* **WHAT IS REQUIRED**
All lines of the records below that contain the word "root" must be listed.

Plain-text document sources
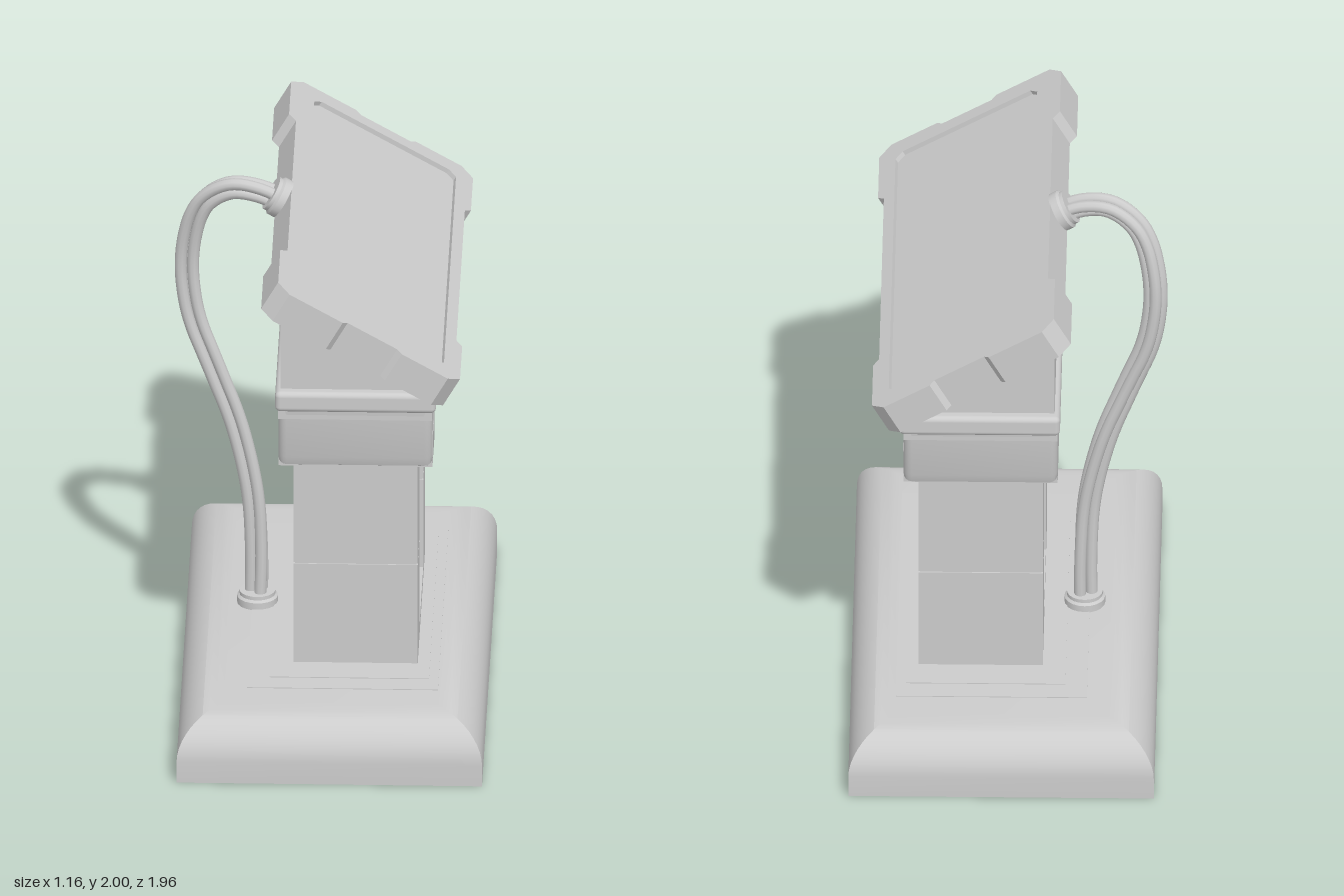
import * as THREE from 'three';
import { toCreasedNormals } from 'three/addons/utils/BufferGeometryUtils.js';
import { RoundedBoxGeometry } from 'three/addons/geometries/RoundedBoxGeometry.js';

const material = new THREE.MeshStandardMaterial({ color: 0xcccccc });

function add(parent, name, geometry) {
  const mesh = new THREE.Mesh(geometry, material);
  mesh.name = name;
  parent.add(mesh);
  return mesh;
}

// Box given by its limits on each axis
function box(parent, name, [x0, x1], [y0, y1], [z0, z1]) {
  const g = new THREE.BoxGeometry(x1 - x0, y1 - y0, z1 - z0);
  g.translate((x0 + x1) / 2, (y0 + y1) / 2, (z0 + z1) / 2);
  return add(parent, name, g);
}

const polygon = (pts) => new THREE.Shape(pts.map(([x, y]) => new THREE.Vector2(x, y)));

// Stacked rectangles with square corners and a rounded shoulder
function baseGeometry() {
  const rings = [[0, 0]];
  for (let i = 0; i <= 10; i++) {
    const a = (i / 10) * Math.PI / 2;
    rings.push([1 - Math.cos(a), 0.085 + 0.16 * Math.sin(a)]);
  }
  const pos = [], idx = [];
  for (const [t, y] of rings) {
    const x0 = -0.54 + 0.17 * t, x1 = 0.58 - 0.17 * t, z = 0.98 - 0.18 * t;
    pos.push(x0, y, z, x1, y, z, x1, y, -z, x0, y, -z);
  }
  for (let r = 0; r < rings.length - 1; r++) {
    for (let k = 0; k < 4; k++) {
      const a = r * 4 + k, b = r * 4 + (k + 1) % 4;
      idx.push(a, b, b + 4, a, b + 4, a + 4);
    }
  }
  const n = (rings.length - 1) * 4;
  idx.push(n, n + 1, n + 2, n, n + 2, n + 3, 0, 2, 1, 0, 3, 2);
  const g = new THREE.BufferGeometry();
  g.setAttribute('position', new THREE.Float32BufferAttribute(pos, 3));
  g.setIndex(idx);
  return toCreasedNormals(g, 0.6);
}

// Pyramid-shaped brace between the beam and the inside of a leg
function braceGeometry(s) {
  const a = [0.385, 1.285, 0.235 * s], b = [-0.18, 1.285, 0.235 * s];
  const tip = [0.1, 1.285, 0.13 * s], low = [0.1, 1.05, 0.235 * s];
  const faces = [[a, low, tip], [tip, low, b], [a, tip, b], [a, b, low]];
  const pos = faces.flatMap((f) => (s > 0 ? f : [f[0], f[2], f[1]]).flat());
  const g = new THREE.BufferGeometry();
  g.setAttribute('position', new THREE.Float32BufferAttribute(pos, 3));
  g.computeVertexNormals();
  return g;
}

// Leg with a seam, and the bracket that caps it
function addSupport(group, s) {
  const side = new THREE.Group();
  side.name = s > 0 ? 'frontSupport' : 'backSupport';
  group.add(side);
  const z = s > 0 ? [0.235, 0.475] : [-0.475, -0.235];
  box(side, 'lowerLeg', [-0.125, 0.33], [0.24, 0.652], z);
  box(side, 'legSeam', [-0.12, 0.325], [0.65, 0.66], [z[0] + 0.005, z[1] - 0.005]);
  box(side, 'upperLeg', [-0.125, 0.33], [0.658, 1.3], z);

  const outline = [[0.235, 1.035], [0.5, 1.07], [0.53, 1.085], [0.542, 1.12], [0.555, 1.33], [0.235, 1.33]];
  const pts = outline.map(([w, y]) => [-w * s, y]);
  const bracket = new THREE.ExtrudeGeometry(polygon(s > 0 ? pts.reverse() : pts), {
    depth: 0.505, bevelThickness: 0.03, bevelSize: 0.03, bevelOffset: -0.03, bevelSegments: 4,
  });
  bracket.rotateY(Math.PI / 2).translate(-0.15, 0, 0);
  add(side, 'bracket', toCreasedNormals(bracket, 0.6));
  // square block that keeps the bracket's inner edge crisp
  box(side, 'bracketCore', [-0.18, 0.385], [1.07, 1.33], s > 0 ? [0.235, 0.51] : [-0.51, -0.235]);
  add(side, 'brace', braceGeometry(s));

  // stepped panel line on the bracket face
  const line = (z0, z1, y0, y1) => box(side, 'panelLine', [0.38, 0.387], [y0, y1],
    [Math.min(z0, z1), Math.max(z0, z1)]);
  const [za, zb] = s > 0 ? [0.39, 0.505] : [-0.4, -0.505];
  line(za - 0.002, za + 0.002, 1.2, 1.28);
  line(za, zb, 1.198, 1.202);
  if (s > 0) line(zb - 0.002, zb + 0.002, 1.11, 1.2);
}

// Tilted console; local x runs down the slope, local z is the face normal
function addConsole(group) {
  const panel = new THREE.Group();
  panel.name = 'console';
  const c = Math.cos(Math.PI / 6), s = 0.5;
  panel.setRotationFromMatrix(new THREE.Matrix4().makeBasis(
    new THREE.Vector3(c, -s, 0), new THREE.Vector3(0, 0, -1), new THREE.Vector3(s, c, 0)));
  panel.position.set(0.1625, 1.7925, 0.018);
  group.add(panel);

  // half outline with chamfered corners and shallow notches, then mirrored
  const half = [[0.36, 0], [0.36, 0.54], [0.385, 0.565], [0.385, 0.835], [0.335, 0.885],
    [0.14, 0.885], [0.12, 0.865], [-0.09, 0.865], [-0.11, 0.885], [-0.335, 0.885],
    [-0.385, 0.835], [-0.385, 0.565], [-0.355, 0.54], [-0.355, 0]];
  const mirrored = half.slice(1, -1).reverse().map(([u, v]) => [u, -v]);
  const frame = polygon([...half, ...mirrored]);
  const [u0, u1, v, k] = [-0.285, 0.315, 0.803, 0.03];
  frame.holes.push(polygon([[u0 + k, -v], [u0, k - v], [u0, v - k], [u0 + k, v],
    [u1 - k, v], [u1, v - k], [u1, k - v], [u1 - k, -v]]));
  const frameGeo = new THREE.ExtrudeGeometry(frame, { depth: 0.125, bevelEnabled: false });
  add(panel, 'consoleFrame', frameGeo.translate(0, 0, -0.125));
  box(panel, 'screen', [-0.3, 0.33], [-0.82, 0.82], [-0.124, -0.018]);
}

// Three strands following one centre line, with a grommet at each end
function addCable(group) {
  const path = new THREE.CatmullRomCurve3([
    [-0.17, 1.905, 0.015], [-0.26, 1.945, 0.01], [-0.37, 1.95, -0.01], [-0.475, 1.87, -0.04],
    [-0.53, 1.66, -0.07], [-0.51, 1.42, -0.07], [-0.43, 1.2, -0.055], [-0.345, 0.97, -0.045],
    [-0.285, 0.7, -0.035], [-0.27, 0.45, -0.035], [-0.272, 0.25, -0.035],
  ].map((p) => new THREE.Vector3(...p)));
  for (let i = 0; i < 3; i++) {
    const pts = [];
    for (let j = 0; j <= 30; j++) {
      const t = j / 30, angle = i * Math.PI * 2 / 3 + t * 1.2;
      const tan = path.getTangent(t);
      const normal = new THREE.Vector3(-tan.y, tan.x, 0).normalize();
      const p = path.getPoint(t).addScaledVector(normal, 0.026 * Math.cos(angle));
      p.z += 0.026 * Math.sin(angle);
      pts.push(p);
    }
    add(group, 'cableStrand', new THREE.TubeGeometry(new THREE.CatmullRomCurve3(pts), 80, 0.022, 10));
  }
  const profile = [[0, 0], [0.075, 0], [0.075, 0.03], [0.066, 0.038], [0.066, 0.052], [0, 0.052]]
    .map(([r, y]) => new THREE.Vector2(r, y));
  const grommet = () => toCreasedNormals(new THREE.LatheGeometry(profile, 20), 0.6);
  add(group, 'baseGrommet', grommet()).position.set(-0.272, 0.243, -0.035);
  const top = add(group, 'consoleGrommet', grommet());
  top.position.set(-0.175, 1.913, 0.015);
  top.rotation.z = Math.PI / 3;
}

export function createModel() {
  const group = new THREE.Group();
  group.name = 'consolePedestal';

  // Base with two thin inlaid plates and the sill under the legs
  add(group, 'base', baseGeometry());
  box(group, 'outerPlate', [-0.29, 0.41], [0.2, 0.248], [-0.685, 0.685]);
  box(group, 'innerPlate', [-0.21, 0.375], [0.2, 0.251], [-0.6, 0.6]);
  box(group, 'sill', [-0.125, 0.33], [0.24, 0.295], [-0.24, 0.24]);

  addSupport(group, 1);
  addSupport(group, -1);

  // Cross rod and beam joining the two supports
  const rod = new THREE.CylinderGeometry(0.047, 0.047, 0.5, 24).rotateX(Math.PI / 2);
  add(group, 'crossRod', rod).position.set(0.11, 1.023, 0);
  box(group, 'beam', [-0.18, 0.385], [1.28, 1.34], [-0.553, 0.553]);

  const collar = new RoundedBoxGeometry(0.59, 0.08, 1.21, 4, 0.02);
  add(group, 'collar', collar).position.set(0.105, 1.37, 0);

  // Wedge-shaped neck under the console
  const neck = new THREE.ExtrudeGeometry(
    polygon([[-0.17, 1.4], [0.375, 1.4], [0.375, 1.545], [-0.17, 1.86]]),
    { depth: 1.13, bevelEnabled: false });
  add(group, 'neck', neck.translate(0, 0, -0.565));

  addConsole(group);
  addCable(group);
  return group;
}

...

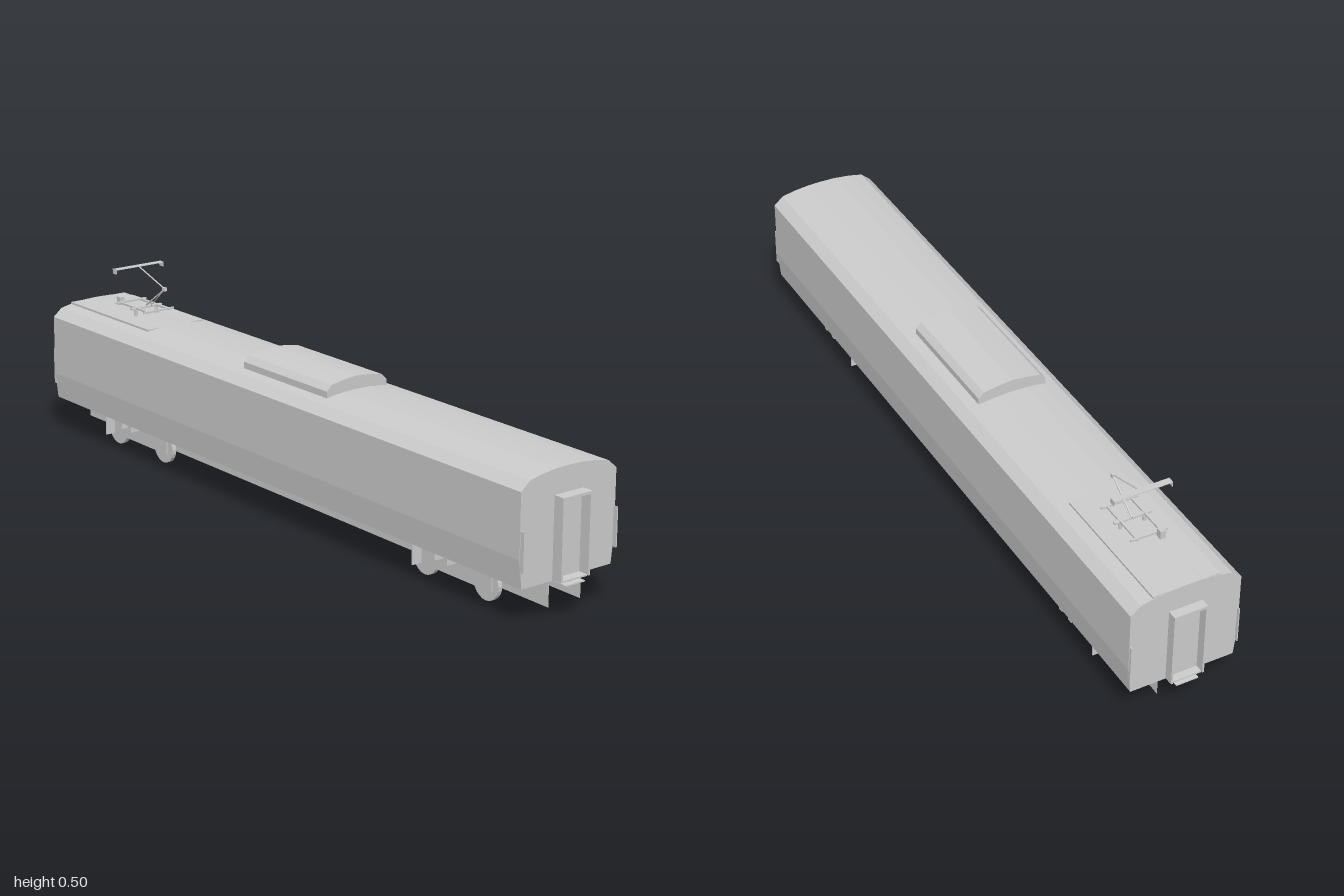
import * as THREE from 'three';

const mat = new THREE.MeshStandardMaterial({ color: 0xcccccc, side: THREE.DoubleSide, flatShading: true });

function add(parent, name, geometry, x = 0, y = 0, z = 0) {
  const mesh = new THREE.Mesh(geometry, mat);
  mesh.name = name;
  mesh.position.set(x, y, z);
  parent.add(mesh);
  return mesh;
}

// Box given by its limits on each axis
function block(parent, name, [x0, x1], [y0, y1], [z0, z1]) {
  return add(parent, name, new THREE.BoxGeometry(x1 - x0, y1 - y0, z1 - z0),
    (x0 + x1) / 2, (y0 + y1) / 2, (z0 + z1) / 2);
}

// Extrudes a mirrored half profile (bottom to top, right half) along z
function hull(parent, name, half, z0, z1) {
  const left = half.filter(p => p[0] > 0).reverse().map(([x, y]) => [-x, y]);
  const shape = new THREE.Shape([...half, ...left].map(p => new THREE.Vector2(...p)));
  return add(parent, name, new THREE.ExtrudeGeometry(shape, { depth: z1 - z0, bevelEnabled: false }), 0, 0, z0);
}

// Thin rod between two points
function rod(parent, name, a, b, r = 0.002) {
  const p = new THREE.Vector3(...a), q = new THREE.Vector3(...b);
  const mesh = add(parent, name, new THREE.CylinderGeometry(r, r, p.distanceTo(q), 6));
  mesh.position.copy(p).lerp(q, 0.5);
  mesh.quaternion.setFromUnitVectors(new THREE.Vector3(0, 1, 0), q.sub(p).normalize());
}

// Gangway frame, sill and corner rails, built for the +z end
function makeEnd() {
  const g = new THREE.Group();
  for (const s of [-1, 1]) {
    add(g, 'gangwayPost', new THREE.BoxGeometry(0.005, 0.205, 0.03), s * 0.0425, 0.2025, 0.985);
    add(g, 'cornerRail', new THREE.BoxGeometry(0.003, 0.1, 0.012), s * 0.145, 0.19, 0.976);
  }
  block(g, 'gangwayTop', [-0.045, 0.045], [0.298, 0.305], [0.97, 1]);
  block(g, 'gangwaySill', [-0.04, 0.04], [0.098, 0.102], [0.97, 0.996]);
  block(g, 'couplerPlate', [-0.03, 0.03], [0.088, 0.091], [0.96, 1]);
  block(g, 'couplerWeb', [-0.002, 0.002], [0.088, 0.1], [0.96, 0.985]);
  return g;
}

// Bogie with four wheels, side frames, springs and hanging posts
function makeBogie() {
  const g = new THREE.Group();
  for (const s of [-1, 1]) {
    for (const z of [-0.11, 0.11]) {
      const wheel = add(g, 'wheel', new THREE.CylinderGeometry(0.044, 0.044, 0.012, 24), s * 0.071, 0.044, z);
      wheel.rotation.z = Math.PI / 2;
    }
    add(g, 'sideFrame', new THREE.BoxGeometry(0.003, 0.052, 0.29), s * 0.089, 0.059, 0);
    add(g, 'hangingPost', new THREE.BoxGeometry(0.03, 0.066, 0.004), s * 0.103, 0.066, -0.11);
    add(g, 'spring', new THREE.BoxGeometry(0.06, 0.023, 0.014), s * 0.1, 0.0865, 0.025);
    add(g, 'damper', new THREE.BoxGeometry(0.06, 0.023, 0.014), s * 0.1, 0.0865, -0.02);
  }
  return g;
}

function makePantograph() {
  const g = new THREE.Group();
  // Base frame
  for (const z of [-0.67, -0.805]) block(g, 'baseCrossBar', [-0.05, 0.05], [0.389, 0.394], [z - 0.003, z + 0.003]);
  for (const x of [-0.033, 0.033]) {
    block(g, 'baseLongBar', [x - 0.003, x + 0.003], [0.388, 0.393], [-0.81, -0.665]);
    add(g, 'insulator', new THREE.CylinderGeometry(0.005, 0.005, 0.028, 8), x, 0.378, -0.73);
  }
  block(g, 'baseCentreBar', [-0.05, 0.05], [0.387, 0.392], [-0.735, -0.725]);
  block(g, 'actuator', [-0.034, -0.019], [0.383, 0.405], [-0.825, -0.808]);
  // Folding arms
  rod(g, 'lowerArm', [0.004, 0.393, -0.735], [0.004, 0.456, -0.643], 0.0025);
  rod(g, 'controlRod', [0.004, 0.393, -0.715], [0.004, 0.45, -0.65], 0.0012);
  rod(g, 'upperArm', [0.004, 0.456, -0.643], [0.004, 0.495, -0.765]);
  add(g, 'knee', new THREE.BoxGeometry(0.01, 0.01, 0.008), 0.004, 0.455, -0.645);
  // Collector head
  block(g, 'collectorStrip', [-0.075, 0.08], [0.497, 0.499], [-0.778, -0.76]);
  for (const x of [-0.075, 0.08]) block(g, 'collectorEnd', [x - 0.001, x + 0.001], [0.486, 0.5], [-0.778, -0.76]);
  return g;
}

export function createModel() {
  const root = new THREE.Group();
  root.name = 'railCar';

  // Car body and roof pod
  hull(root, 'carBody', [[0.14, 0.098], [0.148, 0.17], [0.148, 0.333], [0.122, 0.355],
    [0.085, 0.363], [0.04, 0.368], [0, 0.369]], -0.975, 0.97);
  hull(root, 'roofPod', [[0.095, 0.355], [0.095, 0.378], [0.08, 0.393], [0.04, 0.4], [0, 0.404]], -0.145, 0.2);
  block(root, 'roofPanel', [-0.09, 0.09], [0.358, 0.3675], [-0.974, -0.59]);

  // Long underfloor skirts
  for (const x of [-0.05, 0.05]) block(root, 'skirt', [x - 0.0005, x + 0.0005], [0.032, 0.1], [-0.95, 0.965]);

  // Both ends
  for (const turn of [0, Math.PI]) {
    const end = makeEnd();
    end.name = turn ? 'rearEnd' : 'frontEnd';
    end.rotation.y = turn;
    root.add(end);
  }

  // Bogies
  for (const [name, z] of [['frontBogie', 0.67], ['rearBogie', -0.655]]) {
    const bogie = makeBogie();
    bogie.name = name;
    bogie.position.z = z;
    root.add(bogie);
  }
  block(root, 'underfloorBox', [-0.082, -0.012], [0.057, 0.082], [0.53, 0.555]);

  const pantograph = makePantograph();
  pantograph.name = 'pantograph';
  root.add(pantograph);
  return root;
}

* **COMPLETED TASK**
  const root = new THREE.Group();
  root.name = 'railCar';
  hull(root, 'carBody', [[0.14, 0.098], [0.148, 0.17], [0.148, 0.333], [0.122, 0.355],
  hull(root, 'roofPod', [[0.095, 0.355], [0.095, 0.378], [0.08, 0.393], [0.04, 0.4], [0, 0.404]], -0.145, 0.2);
  block(root, 'roofPanel', [-0.09, 0.09], [0.358, 0.3675], [-0.974, -0.59]);
  for (const x of [-0.05, 0.05]) block(root, 'skirt', [x - 0.0005, x + 0.0005], [0.032, 0.1], [-0.95, 0.965]);
    root.add(end);
    root.add(bogie);
  block(root, 'underfloorBox', [-0.082, -0.012], [0.057, 0.082], [0.53, 0.555]);
  root.add(pantograph);
  return root;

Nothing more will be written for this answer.